Thank you, Professor Midgley for giving us your time on this matter. Listening to all that is coming out of COP21, one can’t help but dread to think what kind of future we are leaving to our children. On Kieno Kammies show on Cape Talk radio you mentioned that Botswana, for example, would become a desert if we do not manage to contain the rise in global temperature to 2 degrees C. And if we don’t get it right, we are apparently facing the extinction of one-third of all life on earth. Very scary. None of us want to leave a world like this for our children to inherit.
The projections you mention are relevant if we fail to get our emissions (and land use) under control. There is still time to avoid these really adverse outcomes.
Do you know of any head of state that actually mentioned the impact of animal agriculture on Climate Change?
Actually, yes. I recall the New Zealand Prime Minister mentioning agriculture in his opening address, and it is an item on the SBSTA (Subsidiary Body for Scientific and Technological Advice) agenda. So this is a real issue to join the negotiations but there is still a lot to be done to work out what the best policies might be.
Animal Voice editor, Louise van der Merwe asked University of Stellenbosch Professor Guy Midgley, for comment. Professor Midgley is an internationally recognised expert on Climate Change and Biodiversity, and co-recipient of the Nobel Peace Prize for his work in the field.
I think that there are likely to be more and less sustainable agricultural options. Clearly clearing savannah and forest in the tropics to grow crops to feed cattle in intensive feedlots is a risky option. Here in southern Africa things are a bit different.
We have replaced indigenous game in their millions with cattle, sheep and goats. Grazing and browsing in natural vegetation is essential to maintain ecological processes. Sustainable farming with livestock is therefore more feasible here. This does not excuse production practices that are abusive to animals.
Thus, the agricultural issue is on the scientific agenda, but it is complicated and hard to tackle in parallel with the fossil fuel issue that in itself calls for a complete change in the world's energy system.

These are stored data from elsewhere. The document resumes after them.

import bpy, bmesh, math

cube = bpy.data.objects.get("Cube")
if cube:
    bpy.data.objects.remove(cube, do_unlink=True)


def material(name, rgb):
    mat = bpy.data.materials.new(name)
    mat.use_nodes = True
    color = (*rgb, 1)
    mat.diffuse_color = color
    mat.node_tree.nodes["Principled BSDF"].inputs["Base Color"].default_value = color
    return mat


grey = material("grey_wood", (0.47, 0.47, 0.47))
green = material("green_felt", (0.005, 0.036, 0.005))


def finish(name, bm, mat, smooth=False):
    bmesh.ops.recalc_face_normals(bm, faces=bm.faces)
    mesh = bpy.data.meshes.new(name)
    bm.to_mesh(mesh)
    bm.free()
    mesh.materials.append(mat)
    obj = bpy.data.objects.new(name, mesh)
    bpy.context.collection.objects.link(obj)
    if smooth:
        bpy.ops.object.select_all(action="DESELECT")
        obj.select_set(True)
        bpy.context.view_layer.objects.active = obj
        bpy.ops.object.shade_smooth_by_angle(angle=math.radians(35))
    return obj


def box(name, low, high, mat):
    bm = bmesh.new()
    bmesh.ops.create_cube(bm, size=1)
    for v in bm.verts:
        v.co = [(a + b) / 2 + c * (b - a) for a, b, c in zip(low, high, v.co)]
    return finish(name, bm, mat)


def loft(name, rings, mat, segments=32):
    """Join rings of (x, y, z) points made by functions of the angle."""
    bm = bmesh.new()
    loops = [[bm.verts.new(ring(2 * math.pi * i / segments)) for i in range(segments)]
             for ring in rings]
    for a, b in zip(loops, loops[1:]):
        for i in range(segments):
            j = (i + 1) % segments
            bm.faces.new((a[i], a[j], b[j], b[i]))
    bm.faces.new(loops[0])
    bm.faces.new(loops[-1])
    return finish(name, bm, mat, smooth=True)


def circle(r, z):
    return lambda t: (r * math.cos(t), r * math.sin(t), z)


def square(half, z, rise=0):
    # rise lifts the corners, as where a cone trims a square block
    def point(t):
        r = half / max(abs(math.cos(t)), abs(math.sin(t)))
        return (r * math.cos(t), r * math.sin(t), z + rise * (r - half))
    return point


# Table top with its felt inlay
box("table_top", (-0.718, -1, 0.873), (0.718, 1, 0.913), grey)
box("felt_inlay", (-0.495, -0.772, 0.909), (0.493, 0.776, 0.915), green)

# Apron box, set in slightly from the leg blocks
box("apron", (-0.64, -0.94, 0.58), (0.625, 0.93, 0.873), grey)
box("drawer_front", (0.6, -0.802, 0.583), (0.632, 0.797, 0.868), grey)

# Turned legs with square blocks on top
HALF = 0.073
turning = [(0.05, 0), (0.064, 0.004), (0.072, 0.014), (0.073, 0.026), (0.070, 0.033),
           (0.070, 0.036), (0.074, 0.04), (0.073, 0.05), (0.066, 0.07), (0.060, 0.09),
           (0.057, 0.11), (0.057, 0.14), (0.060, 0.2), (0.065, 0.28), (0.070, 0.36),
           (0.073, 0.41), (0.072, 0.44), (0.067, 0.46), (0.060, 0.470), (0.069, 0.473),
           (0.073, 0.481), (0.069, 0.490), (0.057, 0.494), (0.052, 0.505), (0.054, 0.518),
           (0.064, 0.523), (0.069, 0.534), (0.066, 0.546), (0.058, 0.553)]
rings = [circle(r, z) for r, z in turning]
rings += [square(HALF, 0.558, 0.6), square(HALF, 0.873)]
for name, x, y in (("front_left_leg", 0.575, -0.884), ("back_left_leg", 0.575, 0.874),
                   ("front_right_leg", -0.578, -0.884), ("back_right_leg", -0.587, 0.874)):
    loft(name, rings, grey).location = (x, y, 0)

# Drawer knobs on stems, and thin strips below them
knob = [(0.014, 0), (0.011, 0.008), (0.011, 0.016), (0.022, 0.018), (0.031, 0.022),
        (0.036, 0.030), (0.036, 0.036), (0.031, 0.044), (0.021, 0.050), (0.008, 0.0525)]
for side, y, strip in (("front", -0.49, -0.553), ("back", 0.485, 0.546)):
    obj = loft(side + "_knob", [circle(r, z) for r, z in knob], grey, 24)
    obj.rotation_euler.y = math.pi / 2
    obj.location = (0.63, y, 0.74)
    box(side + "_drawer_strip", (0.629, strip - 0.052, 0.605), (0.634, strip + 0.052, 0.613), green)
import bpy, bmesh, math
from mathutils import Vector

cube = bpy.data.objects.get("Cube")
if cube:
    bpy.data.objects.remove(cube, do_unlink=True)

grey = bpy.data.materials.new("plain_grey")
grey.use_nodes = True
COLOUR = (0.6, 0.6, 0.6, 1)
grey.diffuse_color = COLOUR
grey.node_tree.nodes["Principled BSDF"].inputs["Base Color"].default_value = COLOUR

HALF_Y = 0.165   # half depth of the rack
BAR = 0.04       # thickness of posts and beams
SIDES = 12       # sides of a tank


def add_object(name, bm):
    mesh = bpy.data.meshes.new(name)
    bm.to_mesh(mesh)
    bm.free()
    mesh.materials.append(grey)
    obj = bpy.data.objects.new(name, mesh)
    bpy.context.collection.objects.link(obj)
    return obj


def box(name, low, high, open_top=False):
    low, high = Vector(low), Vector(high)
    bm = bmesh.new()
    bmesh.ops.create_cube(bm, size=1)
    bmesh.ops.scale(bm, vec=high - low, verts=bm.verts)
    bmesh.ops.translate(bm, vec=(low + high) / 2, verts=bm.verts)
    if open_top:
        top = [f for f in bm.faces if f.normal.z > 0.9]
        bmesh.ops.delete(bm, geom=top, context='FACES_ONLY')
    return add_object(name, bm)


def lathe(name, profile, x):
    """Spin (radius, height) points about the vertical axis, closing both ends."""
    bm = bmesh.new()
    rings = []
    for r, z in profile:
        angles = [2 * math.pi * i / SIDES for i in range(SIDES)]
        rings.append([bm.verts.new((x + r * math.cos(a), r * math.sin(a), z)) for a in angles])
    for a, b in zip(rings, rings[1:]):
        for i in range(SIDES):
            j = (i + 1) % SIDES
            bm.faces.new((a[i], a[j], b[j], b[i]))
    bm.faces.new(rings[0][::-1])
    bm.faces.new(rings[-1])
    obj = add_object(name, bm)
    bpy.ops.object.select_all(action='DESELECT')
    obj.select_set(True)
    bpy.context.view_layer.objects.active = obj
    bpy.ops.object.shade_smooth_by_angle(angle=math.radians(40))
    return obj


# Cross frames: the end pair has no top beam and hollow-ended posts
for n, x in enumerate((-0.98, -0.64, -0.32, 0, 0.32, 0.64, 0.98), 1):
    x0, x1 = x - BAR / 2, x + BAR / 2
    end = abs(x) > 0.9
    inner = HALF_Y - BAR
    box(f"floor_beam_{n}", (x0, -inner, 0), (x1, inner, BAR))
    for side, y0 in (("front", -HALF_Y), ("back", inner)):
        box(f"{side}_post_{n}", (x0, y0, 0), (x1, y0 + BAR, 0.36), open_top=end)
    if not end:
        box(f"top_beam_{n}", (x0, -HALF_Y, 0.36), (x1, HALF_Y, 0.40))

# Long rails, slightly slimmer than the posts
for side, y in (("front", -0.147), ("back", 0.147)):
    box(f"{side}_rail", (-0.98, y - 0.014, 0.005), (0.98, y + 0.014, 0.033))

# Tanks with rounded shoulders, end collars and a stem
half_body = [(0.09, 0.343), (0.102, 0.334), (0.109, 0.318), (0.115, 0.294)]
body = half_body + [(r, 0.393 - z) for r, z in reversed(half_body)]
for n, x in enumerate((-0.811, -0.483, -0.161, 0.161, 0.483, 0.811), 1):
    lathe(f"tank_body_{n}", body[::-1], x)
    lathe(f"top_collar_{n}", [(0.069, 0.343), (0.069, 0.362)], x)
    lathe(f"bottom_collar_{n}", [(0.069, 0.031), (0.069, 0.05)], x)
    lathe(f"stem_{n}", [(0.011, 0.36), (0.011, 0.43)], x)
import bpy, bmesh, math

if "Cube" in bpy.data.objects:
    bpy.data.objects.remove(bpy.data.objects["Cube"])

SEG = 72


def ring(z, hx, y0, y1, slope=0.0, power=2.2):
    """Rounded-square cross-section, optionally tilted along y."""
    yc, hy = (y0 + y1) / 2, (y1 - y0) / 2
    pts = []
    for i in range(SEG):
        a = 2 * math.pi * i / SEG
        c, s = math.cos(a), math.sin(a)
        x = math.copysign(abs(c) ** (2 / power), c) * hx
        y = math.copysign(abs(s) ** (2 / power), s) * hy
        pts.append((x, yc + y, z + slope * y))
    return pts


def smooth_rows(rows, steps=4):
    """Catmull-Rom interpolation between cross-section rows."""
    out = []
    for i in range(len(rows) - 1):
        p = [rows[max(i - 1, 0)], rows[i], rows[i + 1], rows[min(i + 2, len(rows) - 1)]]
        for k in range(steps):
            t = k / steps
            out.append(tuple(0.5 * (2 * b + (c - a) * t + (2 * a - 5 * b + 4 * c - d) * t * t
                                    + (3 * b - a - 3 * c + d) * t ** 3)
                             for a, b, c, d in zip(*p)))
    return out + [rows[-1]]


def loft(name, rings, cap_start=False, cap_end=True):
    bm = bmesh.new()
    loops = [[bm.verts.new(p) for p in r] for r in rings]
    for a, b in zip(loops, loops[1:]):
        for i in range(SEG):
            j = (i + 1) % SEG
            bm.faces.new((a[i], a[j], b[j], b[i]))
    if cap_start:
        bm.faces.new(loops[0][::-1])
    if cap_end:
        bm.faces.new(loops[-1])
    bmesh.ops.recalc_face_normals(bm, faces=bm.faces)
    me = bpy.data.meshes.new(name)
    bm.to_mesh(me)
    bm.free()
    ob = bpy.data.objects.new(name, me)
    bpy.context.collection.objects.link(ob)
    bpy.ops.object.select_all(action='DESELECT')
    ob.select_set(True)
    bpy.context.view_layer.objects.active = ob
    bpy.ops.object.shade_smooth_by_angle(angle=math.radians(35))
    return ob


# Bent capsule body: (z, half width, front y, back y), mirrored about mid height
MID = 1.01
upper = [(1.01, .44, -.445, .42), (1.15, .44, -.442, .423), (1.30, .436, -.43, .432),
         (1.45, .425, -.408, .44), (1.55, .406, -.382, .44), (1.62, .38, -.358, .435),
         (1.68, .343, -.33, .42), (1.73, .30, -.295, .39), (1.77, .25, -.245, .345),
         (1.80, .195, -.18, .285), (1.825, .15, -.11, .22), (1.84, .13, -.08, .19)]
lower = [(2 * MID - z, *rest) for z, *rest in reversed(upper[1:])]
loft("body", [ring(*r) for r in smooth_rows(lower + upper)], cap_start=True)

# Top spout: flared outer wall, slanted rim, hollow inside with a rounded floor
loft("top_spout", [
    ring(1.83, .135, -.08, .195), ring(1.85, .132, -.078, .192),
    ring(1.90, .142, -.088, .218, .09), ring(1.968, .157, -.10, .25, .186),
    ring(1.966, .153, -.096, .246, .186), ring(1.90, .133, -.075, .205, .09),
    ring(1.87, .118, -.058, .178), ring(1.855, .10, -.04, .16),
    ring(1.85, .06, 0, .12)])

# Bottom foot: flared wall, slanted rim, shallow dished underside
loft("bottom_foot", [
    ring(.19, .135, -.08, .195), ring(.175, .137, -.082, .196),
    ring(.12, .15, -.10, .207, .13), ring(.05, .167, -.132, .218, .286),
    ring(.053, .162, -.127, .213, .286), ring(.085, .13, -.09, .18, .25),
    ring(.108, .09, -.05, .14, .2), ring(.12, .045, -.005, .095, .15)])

I think negotiators may feel that we have to get energy right first, and then move to sort out agriculture issues.
That's not to say that nothing is being done - there is also action on deforestation and work going on to sequester carbon into many kinds of natural ecosystems.
Many thanks again for giving us your insight into this issue.
interview with Professor Guy Midgley